The Mini Lop is a relatively new breed. It is similar to French Lop, but its mere 5-pound weight makes it significantly smaller. Developed during the 1970s in Germany, the Mini Lop was originally called the Klein Widder until its name was changed in 1980s when it was recognized by the American Rabbit Breeders Association.
The Mini Lop is not just a small French Lop. It is the result of crossbreeding of distinct pure breeds of rabbits, mainly the French Lop with the little Chinchilla and the Netherland Dwarf. Because of the variety of rabbit breeds used in developing the Mini Lop, there are many colors in the background, including agouti, broken, pointed white, self, shaded, solid, and ticked. The broken color was bred in America using the French Lop.
Mini Lops does are consistent breeders all year round and excellent mothers, raising 5 to 8 babies. They are overly protective of their young and can be very aggressive during mating to the point of injuring the buck. Because of their rich milk, it is recommended that hay be fed daily to prevent diarrhea in the kits.
There are two varieties of the Mini Lop; solid or self colors and broken colors (colors broken by white). The colors within each category are not judged separately; all solid colors are grouped together and the various broken colors are considered a separate group.
General type is allowed 70 points. Body is given 40 of these points, head 10 points, ears 15 points and feet and legs 5 points. Fur is allowed 10 points, color and markings 15 points and condition 5 points out of possible 100-point for the Mini Lop.
Known Health Risks

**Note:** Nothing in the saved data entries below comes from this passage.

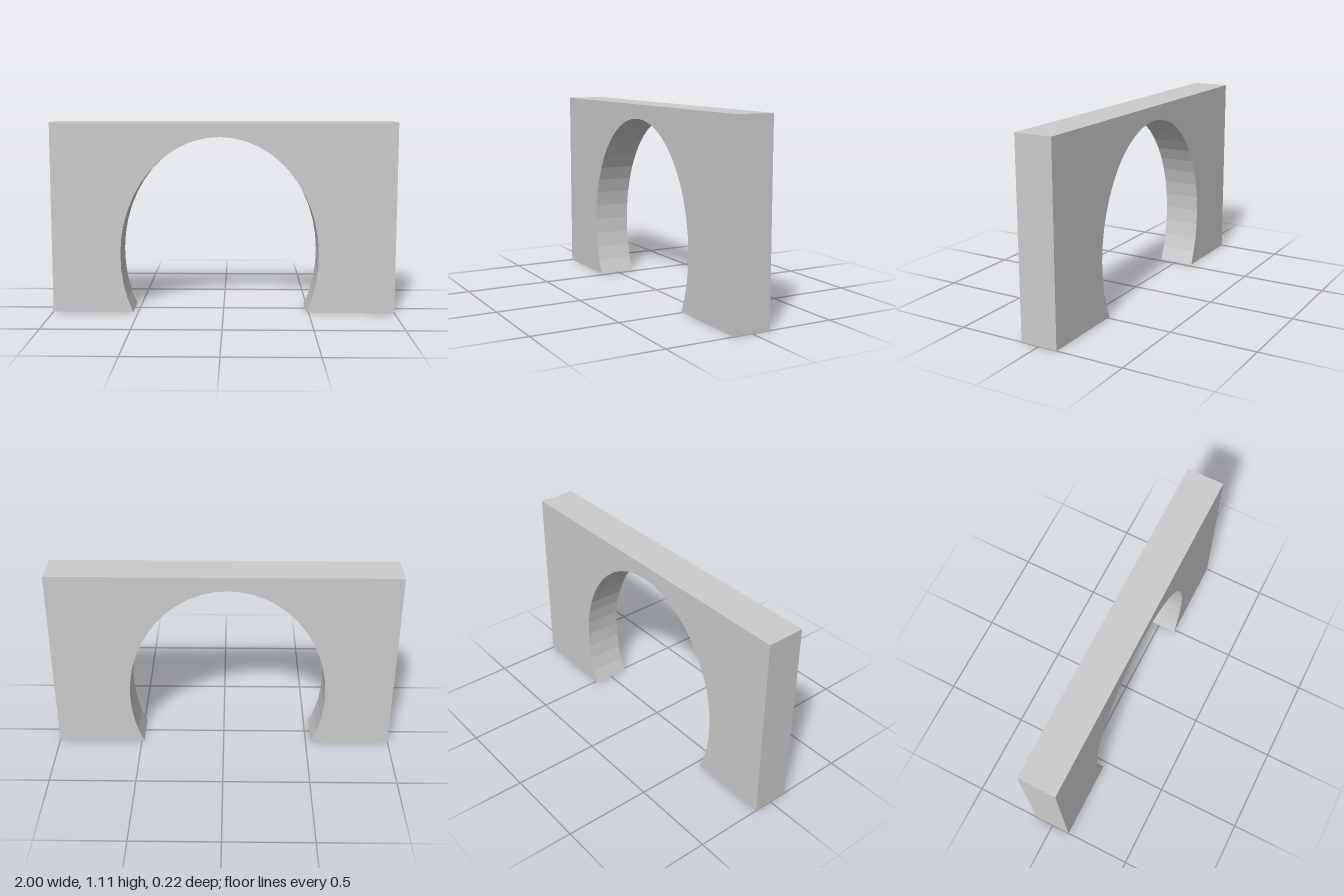
import * as THREE from 'three';

export function createModel() {
  const group = new THREE.Group();
  const height = 1.11, depth = 0.22;

  // Elliptical opening, cut off by the ground below its widest point
  const cx = -0.023, cy = 0.332, rx = 0.578, ry = 0.695, segments = 32;
  const dip = Math.asin(cy / ry);

  // Wall outline, counter-clockwise, running over the arch between the two feet
  const outline = [new THREE.Vector2(-1, 0)];
  for (let i = 0; i <= segments; i++) {
    const a = Math.PI + dip - (i / segments) * (Math.PI + 2 * dip);
    outline.push(new THREE.Vector2(cx + rx * Math.cos(a), Math.max(0, cy + ry * Math.sin(a))));
  }
  outline.push(new THREE.Vector2(1, 0), new THREE.Vector2(1, height), new THREE.Vector2(-1, height));

  const geometry = new THREE.ExtrudeGeometry(new THREE.Shape(outline), { depth, bevelEnabled: false });
  geometry.translate(0, 0, -depth / 2);

  const wall = new THREE.Mesh(geometry, new THREE.MeshStandardMaterial({ color: 0xcccccc, flatShading: true }));
  wall.name = 'archWall';
  group.add(wall);
  group.name = 'archway';
  return group;
}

Due to crossbreeding, the Mini Lops have had a tendency to revert to their normal, erect-eared ancestors with size and major malocclusion problems.
Image Credits: SEEB Mini Lop Bunnies